(Given entries)
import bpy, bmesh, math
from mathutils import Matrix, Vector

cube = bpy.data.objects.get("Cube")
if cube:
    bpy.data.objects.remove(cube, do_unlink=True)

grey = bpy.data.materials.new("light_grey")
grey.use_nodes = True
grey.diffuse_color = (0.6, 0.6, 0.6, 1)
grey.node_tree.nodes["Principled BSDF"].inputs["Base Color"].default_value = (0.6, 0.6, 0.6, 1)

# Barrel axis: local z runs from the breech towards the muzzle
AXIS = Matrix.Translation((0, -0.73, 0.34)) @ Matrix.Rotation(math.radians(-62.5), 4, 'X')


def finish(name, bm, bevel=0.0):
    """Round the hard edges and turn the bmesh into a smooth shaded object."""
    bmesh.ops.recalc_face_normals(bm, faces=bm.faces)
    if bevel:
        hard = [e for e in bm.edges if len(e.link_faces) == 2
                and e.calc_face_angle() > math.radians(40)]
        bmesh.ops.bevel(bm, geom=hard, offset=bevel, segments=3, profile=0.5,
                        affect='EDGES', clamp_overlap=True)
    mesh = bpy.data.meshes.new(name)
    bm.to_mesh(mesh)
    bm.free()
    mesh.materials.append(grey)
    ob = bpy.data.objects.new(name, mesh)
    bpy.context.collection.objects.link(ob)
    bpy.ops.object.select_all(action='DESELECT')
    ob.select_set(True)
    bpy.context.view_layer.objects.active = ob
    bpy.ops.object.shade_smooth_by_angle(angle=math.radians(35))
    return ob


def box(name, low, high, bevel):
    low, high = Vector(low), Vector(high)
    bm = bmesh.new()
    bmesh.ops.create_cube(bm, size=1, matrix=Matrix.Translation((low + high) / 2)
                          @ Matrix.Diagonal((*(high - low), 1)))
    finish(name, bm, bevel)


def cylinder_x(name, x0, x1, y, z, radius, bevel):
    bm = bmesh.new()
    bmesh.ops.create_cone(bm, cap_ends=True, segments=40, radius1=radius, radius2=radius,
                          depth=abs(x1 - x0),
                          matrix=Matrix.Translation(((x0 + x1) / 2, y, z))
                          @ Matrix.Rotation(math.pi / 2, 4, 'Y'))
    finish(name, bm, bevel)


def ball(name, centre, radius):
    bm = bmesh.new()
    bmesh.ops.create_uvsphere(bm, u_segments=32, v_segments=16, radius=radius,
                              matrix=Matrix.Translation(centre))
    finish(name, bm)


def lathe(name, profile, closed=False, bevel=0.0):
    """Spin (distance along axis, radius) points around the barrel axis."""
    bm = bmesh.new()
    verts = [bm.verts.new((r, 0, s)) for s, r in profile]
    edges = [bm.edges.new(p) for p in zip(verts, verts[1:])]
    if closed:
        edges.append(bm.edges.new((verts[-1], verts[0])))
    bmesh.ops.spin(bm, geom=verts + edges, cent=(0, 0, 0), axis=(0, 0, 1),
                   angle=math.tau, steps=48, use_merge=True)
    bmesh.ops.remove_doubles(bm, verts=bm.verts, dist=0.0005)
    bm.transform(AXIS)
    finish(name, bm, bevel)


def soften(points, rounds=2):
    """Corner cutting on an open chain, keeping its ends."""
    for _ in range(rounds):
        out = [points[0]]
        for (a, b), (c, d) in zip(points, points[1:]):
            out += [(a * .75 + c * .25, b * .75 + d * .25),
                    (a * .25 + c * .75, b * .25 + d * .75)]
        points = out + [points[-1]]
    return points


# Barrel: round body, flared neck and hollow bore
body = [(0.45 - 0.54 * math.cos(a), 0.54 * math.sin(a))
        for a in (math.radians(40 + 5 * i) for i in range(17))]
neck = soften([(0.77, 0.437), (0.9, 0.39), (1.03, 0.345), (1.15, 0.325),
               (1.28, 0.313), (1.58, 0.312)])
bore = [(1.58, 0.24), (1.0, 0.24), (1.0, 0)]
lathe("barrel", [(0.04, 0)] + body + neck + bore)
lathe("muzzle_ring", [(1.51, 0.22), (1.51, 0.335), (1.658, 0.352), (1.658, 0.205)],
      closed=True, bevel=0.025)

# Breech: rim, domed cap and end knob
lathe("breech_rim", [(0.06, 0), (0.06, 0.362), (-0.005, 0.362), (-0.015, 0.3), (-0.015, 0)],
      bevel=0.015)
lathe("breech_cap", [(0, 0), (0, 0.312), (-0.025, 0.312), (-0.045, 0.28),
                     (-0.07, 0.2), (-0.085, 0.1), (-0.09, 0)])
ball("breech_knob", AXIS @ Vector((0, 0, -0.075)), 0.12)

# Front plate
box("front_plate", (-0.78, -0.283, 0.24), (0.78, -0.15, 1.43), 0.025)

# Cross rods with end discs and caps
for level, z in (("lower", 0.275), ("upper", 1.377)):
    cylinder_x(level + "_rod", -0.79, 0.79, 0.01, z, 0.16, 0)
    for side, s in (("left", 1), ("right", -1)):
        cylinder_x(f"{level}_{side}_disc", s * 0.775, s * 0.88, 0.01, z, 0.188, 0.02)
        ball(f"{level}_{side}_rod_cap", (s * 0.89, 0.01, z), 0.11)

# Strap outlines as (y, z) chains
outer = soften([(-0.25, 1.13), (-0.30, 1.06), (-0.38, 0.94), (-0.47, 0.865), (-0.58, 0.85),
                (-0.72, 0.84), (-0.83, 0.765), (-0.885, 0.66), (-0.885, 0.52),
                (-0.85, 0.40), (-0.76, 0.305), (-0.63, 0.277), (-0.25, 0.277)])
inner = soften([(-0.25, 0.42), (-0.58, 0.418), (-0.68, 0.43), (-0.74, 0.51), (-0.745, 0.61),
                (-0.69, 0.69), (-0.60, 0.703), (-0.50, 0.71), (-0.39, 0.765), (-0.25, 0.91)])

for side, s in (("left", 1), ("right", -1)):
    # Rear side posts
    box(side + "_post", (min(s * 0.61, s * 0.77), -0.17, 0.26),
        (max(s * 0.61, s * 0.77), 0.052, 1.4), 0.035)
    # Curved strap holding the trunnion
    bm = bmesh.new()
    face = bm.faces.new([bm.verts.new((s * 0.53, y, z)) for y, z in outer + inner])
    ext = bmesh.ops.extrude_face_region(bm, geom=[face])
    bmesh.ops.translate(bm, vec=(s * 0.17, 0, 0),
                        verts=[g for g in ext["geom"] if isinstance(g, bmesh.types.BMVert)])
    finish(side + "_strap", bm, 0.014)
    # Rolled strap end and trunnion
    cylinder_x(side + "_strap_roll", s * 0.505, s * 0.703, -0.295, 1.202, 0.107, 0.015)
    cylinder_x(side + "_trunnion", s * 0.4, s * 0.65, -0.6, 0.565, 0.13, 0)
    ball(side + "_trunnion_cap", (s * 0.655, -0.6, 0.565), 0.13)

(Action item)
Search the data for the string "side". List each line that has it.

(Result of this task)
    for side, s in (("left", 1), ("right", -1)):
        cylinder_x(f"{level}_{side}_disc", s * 0.775, s * 0.88, 0.01, z, 0.188, 0.02)
        ball(f"{level}_{side}_rod_cap", (s * 0.89, 0.01, z), 0.11)
for side, s in (("left", 1), ("right", -1)):
    # Rear side posts
    box(side + "_post", (min(s * 0.61, s * 0.77), -0.17, 0.26),
    finish(side + "_strap", bm, 0.014)
    cylinder_x(side + "_strap_roll", s * 0.505, s * 0.703, -0.295, 1.202, 0.107, 0.015)
    cylinder_x(side + "_trunnion", s * 0.4, s * 0.65, -0.6, 0.565, 0.13, 0)
    ball(side + "_trunnion_cap", (s * 0.655, -0.6, 0.565), 0.13)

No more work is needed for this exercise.